DOI Bookmark: http://doi.ieeecomputersociety.org/10.1109/TVCG.2009.62
Frank Steinicke , University of Münster, Münster
Gerd Bruder , University of Münster, Münster
Jason Jerald , University of North Carolina at Chapel Hill, Chapel Hill
Harald Frenz , University of Münster, Münster
Markus Lappe , University of Münster, Münster
In immersive virtual environments (IVEs), users can control their virtual viewpoint by moving their tracked head and walking through the real world. Usually, movements in the real world are mapped one-to-one to virtual camera motions. With redirection techniques, the virtual camera is manipulated by applying gains to user motion so that the virtual world moves differently than the real world. Thus, users can walk through large-scale IVEs while physically remaining in a reasonably small workspace. In psychophysical experiments with a two-alternative forced-choice task, we have quantified how much humans can unknowingly be redirected on physical paths that are different from the visually perceived paths. We tested 12 subjects in three different experiments: (E1) discrimination between virtual and physical rotations, (E2) discrimination between virtual and physical straightforward movements, and (E3) discrimination of path curvature. In experiment E1, subjects performed rotations with different gains, and then had to choose whether the visually perceived rotation was smaller or greater than the physical rotation. In experiment E2, subjects chose whether the physical walk was shorter or longer than the visually perceived scaled travel distance.

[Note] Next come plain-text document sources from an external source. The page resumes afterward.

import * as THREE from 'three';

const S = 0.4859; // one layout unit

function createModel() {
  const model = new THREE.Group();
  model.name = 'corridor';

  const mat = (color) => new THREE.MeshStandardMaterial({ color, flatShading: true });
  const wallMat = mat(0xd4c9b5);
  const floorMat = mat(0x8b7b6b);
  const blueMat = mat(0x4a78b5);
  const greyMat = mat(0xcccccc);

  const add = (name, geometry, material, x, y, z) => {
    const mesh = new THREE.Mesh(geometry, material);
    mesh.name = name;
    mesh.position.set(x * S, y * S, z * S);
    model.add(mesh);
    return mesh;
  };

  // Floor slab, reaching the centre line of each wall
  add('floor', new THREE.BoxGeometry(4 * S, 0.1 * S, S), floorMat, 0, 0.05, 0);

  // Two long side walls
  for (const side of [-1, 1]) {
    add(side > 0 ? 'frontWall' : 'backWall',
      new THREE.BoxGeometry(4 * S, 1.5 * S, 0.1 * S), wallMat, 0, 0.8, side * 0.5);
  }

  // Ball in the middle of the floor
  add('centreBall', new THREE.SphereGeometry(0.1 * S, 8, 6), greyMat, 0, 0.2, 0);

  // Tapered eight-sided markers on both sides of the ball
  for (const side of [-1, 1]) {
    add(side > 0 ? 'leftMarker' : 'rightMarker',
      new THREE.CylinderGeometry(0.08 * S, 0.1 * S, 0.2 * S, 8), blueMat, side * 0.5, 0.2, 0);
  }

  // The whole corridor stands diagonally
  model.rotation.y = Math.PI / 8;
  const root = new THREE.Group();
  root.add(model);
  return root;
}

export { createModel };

In experiment E3, subjects estimate the path curvature when walking a curved path in the real world while the visual display shows a straight path in the virtual world. Our results show that users can be turned physically about 49 percent more or 20 percent less than the perceived virtual rotation, distances can be downscaled by 14 percent and upscaled by 26 percent, and users can be redirected on a circular arc with a radius greater than 22 m while they believe that they are walking straight.
Virtual reality, virtual locomotion, redirected walking.
J. Jerald, G. Bruder, F. Steinicke, H. Frenz and M. Lappe, "Estimation of Detection Thresholds for Redirected Walking Techniques," in IEEE Transactions on Visualization & Computer Graphics, vol. 16, no. , pp. 17-27, 2009.